Tomorrow morning, the nominees for prime-time Emmy awards will be announced, and for the three major reality TV categories, there’s unlikely to be much change.

RealScreen asked me to look at the possible contenders, and my sad conclusion is that they’ll probably look a lot like last year’s: in fact, the same five shows have been nominated for best competition series for three years in a row. They are The Amazing Race, American Idol, Dancing with the Stars, Project Runway, and Top Chef.

As I wrote, I’d love to see Runway‘s place taken by Fox’s So You Think You Can Dance (weaker in the past few seasons but still deserving), ABC’s Shark Tank, NBC’s The Celebrity Apprentice, or CBS’ Survivor, which has been going strong lately. As to hosts, I think Heidi Klum’s nomination should go to Cat Deeley; Heidi’s a great judge, but she’s not a host, and Cat deserves recognition. The others nominated last year are probably a lock for a re-nomination.

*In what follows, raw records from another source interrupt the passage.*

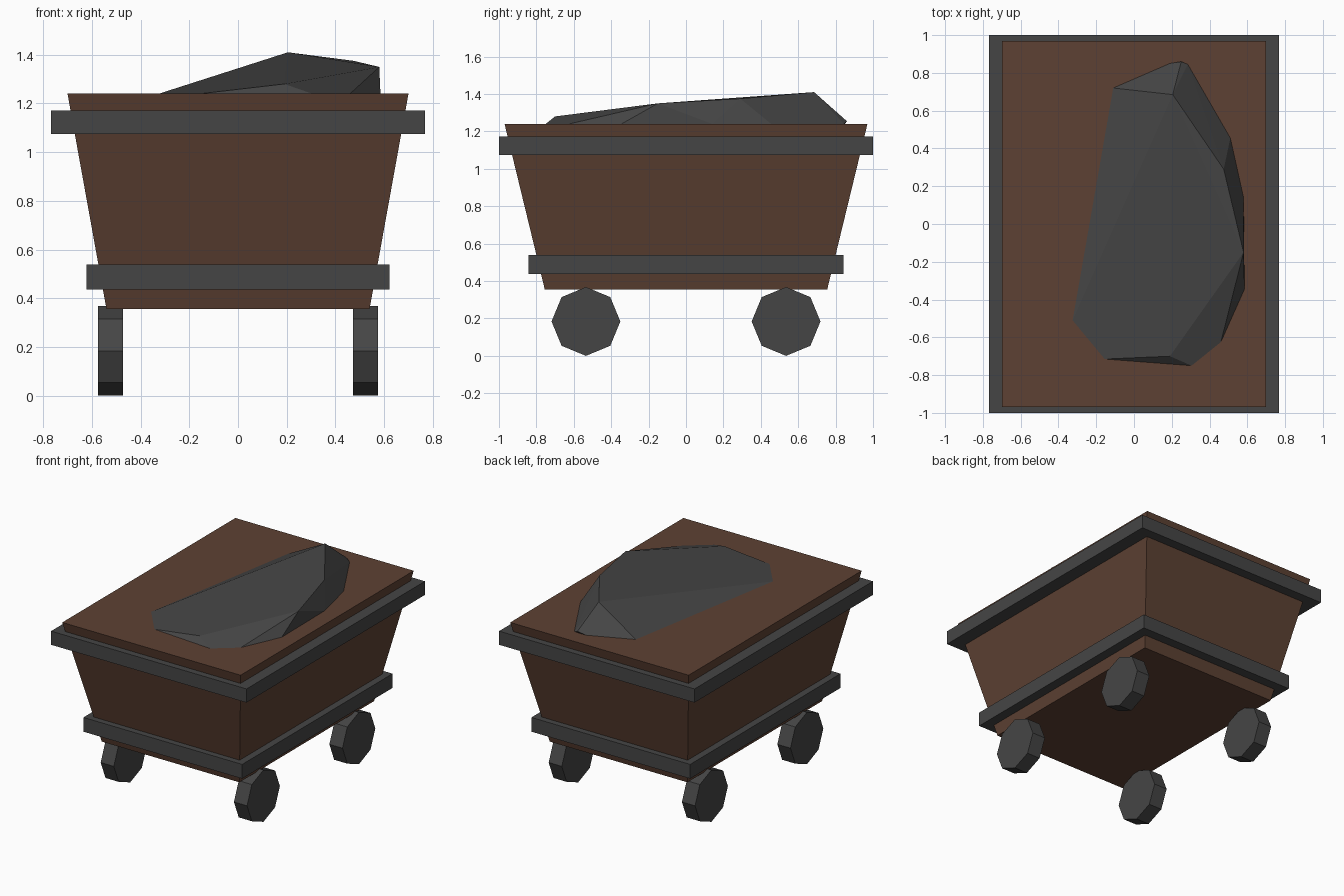
import bpy, bmesh, math
from mathutils import Matrix

if "Cube" in bpy.data.objects:
    bpy.data.objects.remove(bpy.data.objects["Cube"])


def material(name, rgb):
    m = bpy.data.materials.new(name)
    m.diffuse_color = (*rgb, 1)
    m.use_nodes = True
    m.node_tree.nodes["Principled BSDF"].inputs["Base Color"].default_value = m.diffuse_color
    return m


WOOD = material("brown wood", (0.11, 0.053, 0.033))
IRON = material("dark grey", (0.06, 0.06, 0.06))


def finish(name, bm, mat):
    bmesh.ops.recalc_face_normals(bm, faces=bm.faces)
    me = bpy.data.meshes.new(name)
    bm.to_mesh(me)
    bm.free()
    me.materials.append(mat)
    ob = bpy.data.objects.new(name, me)
    bpy.context.collection.objects.link(ob)
    return ob


def tapered_box(name, z0, z1, low, high, mat):
    """Box whose half sizes go from low (x, y) at z0 to high (x, y) at z1."""
    bm = bmesh.new()
    bmesh.ops.create_cube(bm, size=2)
    for v in bm.verts:
        hx, hy = high if v.co.z > 0 else low
        v.co = (v.co.x * hx, v.co.y * hy, z1 if v.co.z > 0 else z0)
    finish(name, bm, mat)


# Tub with its two iron bands
tapered_box("tub", 0.355, 1.24, (0.54, 0.755), (0.70, 0.97), WOOD)
tapered_box("lower_band", 0.437, 0.538, (0.623, 0.843), (0.623, 0.843), IRON)
tapered_box("upper_band", 1.075, 1.172, (0.767, 1.0), (0.767, 1.0), IRON)

# Octagonal wheels, one corner pointing straight up
for sx, side in ((-1, "left"), (1, "right")):
    for sy, end in ((-1, "front"), (1, "back")):
        bm = bmesh.new()
        place = (Matrix.Translation((sx * 0.523, sy * 0.535, 0.184))
                 @ Matrix.Rotation(math.pi / 2, 4, 'Y'))
        bmesh.ops.create_cone(bm, cap_ends=True, segments=8, radius1=0.184,
                              radius2=0.184, depth=0.103, matrix=place)
        finish(f"{end}_{side}_wheel", bm, IRON)

# Boulder: rim where it meets the load, ridge corners above, sunk base below
RIM = [(-0.11, 0.72), (0.19, 0.85), (0.285, 0.845), (0.51, 0.455),
       (0.58, 0.14), (0.585, -0.345), (0.46, -0.625), (0.305, -0.75),
       (-0.155, -0.715), (-0.325, -0.51)]
RIDGE = [(0.205, 0.685, 1.41), (0.25, 0.86, 1.255), (0.475, 0.29, 1.375),
         (0.58, -0.15, 1.35), (0.19, -0.70, 1.28)]
bm = bmesh.new()
for x, y in RIM:
    bm.verts.new((x, y, 1.24))
    bm.verts.new((0.2 + (x - 0.2) * 0.9, y * 0.9, 1.12))
for p in RIDGE:
    bm.verts.new(p)
hull = bmesh.ops.convex_hull(bm, input=bm.verts)
loose = {g for g in hull["geom_interior"] + hull["geom_unused"]
         if isinstance(g, bmesh.types.BMVert)}
bmesh.ops.delete(bm, geom=list(loose), context='VERTS')
finish("boulder", bm, IRON)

In the non-competition category, I think A&E’s compelling Hoarders and Animal Planet’s outstanding Whale Wars deserve nominations instead of weird nominees like Antiques Roadshow. But I’m not expecting to be surprised.

The Quest ends its journey stronger than it began

Verlox from The Quest

A review of the finale of summer's best reality series, which wasn't always perfect but was thoroughly entertaining right down to the finish, which included phenomenal challenges and special effects. Will ABC give it a second season?

Plus: an interview with the actor who played Verlox and the ogre.


Shark Tank is getting a spin-off

Shark Tank

Companies that get deals on the show will be followed for this new spin-off.

Also: Before the show began, Shark Barbara Corcoran was cast and then replaced--but then she sent this amazing e-mail and won the job.

about the writer

Andy Dehnart is a journalist who has covered reality television for more than 15 years and created reality blurred in 2000. A member of the Television Critics Association, his writing and criticism about television, culture, and media has appeared on NPR and in Playboy, Buzzfeed, and many other publications. Andy, 36, also directs the journalism program at Stetson University in Florida, where he teaches creative nonfiction and journalism. He has an M.F.A. in nonfiction writing and literature from Bennington College. More about reality blurred and Andy.